For the second time in a fortnight, fantasy and reality have merged in my consciousness, this time in the form of a movie, Pan's Labyrinth by Guillermo Del Toro (El Labirinto del Fauno). In it a girl, Ofelia, along with her pregnant mother, find themselves in a rural Spanish military garrison in 1944 with her stepfather- one of Franco's more sadistic captains. The girl discovers an ancient labyrinth and meets a faun who convinces her that she is the reborn princess of the underworld, and persuades her to undertake three quests to restore her to her former life. Meanwhile, her cruel stepfather battles rebel fighters as her mother deals with a difficult pregnancy.
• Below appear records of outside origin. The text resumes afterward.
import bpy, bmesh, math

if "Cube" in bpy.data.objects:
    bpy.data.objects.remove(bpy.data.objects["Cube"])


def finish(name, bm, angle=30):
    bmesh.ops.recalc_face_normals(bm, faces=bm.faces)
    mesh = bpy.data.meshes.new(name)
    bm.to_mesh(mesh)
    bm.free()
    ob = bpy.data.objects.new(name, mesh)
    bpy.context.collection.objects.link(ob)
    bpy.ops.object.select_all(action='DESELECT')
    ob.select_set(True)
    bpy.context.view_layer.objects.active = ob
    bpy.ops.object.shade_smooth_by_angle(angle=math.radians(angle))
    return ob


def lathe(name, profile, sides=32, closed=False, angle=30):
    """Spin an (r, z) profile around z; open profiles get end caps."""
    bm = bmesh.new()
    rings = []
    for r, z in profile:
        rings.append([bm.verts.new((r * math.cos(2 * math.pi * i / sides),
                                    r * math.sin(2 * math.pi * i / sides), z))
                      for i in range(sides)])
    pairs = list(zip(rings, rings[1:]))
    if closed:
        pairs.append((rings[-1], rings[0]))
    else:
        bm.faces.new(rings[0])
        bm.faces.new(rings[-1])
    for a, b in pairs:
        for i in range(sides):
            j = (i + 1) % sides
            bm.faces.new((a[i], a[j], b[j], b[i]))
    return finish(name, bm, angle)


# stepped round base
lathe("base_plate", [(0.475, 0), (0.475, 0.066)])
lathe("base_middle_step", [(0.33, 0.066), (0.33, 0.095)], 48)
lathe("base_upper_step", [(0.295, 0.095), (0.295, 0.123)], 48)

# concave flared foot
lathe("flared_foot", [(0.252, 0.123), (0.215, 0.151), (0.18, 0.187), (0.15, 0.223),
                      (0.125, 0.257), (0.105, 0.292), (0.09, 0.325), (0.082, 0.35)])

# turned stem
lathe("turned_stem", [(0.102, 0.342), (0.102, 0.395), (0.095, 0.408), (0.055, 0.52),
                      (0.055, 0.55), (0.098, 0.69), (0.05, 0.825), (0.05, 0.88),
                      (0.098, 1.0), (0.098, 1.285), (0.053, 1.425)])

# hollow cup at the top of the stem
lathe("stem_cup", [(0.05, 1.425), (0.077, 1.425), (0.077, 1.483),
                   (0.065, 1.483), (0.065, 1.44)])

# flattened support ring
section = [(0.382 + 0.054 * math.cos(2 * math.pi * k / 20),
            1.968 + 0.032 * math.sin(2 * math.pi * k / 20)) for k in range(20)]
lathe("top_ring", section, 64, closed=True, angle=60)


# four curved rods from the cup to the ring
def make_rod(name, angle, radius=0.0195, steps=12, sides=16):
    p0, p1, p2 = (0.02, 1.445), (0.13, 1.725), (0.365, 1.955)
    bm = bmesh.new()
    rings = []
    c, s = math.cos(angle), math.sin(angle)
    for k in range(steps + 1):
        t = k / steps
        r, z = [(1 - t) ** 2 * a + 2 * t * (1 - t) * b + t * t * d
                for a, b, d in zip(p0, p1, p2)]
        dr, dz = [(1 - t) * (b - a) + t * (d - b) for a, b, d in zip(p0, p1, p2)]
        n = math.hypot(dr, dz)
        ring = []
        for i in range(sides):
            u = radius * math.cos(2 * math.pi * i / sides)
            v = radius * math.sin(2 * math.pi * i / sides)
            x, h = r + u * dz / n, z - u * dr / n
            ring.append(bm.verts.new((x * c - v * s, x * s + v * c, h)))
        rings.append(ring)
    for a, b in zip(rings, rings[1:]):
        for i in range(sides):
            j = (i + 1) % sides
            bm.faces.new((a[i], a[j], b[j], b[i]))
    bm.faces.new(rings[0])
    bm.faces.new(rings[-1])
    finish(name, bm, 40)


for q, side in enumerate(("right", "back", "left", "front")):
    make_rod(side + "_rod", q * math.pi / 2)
A girl on the verge of adolescence, her dead father, the mysteries of childbirth and the reality of war all mesh seamlessly with the girl's imagined (real?) fairy-tales. The movie explores these themes, often with a brutal realism both above and below reality's surface, and the often arbitrary cruelty that exists in both places.
Fantasy is sometimes said to be a way to introduce children into the harsher realities of the world. This brilliant and disturbing work shows, in a modern historical context, just how effective these kinds of tales can be, although this is not a movie for children.